the distributed database. Lists of valid IP addresses to connect to could
come via nearly any mechanism: web sites, email, or even distributed on
pieces of paper. If even one of the listed nodes is still valid, a new node
can use it to join in.
A client that wants to communicate on the network must set up its own exit
node. It does so by choosing a number of other nodes in the network with
which to establish a routing path, the last one of which is the exit node.
Unlike Tor, there isn't an established set of exit nodes as any system
participating in the network can potentially be an exit node. Also unlike
Tor, it is the endpoint that chooses its routing path, rather than the network
making those decisions. There is a detailed description of
the protocol for establishing a routing path in the Phantom
design white paper [PDF]. Each step along the path is encrypted using
SSL and the paper shows the details of the complicated process of
creating the exit node.
Similarly, any services on the network need to create a routing path to an
"entry node". In some cases, where the service itself does not require
anonymity but wants to provide access for anonymous clients, the entry node
may be the server itself. In any case, services register their AP-to-IP
address mapping in the DHT using the IP address of the entry node. For services
that do wish to remain anonymous, they will still be hidden behind
the routing path from that entry node.
Furthermore, nodes create routing tunnels between themselves and their exit
or entry node. These tunnels are under the control of the endpoints, not
the network or any intermediary (including entry/exit) nodes. Making a

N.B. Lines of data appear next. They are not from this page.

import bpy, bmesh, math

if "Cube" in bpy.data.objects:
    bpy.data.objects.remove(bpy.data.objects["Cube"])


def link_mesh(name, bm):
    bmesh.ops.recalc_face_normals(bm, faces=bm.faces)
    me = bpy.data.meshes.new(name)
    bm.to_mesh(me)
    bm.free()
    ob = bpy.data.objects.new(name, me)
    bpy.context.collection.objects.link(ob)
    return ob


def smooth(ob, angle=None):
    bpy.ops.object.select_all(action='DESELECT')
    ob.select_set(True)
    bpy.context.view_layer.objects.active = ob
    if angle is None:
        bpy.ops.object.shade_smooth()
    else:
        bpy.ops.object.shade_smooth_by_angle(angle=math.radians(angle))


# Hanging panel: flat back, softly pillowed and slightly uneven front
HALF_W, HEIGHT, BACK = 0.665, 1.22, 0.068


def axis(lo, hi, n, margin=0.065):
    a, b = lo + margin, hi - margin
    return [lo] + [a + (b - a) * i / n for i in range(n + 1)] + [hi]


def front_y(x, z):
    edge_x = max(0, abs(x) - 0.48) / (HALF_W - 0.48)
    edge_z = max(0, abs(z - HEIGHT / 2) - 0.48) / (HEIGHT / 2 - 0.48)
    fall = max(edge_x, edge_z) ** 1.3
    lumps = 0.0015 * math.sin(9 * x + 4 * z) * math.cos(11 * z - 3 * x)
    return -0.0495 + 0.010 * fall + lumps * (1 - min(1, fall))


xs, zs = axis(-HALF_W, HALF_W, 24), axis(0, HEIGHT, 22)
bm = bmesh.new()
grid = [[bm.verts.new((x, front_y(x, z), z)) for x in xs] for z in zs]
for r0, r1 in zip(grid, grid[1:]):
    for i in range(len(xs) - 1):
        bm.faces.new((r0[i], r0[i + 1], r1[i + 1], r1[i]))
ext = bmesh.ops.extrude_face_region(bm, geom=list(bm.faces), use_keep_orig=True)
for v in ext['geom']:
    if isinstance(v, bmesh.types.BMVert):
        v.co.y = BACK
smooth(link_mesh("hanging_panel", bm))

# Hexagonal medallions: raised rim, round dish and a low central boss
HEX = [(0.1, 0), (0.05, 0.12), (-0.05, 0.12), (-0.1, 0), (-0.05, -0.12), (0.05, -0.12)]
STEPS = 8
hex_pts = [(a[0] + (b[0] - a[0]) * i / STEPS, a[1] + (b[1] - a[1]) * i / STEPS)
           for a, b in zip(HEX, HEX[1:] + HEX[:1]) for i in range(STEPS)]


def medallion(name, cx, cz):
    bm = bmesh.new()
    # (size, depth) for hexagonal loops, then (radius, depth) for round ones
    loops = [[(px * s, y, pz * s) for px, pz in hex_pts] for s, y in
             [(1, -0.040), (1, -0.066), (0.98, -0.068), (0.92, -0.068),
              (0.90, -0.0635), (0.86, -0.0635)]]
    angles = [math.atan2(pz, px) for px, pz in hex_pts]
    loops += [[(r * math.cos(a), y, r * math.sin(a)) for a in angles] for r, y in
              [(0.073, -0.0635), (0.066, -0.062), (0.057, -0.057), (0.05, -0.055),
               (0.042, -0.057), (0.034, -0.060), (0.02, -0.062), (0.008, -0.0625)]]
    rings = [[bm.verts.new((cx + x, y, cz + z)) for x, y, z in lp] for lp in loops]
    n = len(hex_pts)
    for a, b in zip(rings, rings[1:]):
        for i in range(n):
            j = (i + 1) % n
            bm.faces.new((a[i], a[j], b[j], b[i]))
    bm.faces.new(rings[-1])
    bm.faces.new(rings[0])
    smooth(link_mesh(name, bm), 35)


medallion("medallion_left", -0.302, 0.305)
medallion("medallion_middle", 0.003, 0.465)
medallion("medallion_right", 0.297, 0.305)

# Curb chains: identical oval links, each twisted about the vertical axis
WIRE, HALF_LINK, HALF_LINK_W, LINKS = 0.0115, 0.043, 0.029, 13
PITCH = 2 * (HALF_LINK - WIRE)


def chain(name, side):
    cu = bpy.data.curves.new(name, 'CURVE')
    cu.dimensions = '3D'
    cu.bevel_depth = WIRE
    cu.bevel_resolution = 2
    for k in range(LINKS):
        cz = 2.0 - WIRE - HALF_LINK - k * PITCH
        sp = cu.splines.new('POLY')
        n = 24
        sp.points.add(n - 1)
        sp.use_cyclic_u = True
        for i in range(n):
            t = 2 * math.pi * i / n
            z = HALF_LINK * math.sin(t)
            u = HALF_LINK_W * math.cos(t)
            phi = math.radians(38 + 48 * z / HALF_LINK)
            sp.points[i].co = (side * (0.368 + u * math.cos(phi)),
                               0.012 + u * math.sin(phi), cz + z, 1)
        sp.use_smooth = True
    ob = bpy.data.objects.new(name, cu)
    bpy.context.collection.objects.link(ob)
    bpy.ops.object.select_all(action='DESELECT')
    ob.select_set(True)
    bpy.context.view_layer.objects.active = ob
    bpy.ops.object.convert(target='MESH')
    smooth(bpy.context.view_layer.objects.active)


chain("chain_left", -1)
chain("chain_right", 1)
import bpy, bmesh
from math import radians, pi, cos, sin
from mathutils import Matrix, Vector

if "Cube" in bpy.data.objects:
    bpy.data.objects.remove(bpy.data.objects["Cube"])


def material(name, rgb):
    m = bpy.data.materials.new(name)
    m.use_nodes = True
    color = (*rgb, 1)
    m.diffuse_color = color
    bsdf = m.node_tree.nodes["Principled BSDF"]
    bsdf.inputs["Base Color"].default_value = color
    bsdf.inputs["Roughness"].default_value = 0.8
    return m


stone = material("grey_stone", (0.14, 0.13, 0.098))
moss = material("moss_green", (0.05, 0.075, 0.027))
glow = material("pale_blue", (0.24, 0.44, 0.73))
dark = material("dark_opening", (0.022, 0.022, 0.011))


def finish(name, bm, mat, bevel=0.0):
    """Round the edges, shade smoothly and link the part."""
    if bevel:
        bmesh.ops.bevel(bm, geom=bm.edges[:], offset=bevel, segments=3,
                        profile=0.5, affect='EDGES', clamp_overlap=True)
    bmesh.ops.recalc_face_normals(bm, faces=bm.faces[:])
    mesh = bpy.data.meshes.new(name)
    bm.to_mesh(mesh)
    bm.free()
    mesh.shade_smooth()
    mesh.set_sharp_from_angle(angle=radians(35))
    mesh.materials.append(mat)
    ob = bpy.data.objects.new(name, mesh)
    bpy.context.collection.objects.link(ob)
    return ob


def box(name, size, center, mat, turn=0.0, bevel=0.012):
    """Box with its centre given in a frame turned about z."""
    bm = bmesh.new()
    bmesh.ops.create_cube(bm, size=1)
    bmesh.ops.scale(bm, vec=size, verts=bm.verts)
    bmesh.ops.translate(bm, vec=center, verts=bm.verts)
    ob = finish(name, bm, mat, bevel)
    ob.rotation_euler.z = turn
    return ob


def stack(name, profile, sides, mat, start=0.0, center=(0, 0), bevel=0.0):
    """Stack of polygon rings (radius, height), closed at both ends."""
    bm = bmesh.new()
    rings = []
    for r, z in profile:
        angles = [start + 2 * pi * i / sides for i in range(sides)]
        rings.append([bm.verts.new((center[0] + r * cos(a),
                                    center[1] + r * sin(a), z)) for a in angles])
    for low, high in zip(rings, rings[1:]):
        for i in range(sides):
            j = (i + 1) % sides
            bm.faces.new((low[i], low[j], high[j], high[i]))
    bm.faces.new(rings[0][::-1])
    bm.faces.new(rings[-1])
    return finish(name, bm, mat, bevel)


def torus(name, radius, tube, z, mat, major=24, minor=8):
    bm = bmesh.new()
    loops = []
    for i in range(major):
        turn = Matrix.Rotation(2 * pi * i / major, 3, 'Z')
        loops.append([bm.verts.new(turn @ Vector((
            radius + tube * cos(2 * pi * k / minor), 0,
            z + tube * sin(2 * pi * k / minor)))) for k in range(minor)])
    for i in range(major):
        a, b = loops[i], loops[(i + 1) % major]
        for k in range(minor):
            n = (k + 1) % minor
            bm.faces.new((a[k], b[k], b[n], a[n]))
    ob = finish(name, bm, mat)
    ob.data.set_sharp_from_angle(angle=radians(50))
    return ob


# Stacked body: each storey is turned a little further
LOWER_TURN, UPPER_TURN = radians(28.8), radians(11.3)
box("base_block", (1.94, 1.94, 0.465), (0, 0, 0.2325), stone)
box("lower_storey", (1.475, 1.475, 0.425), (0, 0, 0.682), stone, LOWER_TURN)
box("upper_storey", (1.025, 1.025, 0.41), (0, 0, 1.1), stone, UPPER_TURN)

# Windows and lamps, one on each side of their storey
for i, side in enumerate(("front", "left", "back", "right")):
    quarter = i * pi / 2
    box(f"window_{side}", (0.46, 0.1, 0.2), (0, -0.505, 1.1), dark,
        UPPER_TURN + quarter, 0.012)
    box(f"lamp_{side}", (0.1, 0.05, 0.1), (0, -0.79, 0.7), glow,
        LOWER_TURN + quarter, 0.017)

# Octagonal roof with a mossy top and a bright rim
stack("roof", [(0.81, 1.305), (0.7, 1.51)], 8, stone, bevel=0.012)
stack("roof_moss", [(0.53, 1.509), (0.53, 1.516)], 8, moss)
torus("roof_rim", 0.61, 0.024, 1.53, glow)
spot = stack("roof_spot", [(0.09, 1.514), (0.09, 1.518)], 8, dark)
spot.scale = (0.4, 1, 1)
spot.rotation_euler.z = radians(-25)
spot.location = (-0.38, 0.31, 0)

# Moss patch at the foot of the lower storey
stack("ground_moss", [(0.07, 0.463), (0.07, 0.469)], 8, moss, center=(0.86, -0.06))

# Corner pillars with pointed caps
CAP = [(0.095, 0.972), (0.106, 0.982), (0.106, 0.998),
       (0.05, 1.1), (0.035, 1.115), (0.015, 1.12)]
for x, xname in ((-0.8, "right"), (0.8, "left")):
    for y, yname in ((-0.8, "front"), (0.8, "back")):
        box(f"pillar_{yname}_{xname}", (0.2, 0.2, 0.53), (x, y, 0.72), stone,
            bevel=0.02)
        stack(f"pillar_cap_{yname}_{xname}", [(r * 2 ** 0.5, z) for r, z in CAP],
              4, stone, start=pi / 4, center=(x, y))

connection is then a process of connecting the two routing tunnels together
with the exit node of the client connecting to the entry node of the
server. These tunnels are bi-directional, and encrypted in such a way that
the intermediaries cannot decrypt the traffic, nor can a man-in-the-middle
interfere with the communication without detection.
One of the important properties of the system is that nodes do not know
whether they are talking to an endpoint or just another node in a routing
path. The routing paths themselves can be arbitrarily long, and could even
be chained together to provide further isolation as desired.
While the whole scheme seems fiendishly complex, it has been implemented
Johannes Schlumberger as part of his Masters Degree work. Performance is,
to be reasonable: "maxing out a 100 Mb/s network connection for data
transfers over multi-hop Phantom routing tunnels, so the crypto overhead
does not seem to be significant at all". The code is available under the Hacktivismo Enhanced-Source
Software License Agreement (HESSLA), which seems to be a GPL-inspired
license with some additional "political" objectives. Based on the README,
the implementation uses a tun virtual network device
and may be fairly complicated to set up.
Overall, Phantom looks very interesting. Like Tor and others, though, it
requires a fairly large number of participating nodes in order to truly be
of use. One of the biggest barriers for Tor has been that exit nodes get
blamed for the behavior of the traffic that emanates from them. Since that
traffic can't be traced further back than the exit nodes (at least
hopefully), any criminal or
malicious traffic is associated with whoever runs the Tor node. Because
services will have to specifically enable anonymous access for Phantom,
that may be less of a problem. It may also make Phantom adoption less
It's a bit difficult to see widespread adoption of Phantom (or any of the
other anonymous network protocols), though the Electronic Frontier
Foundation has been pushing Tor
adoption recently. Some kind of solution is clearly needed but, so far,
the logistical and legal hurdles seem to be too large for many to overcome.
Unfortunately, anonymous networks may fall into the category of "things
that are not set up
until it's too late". But it is good to see that people are still thinking
about, and working on, this problem.
to post comments)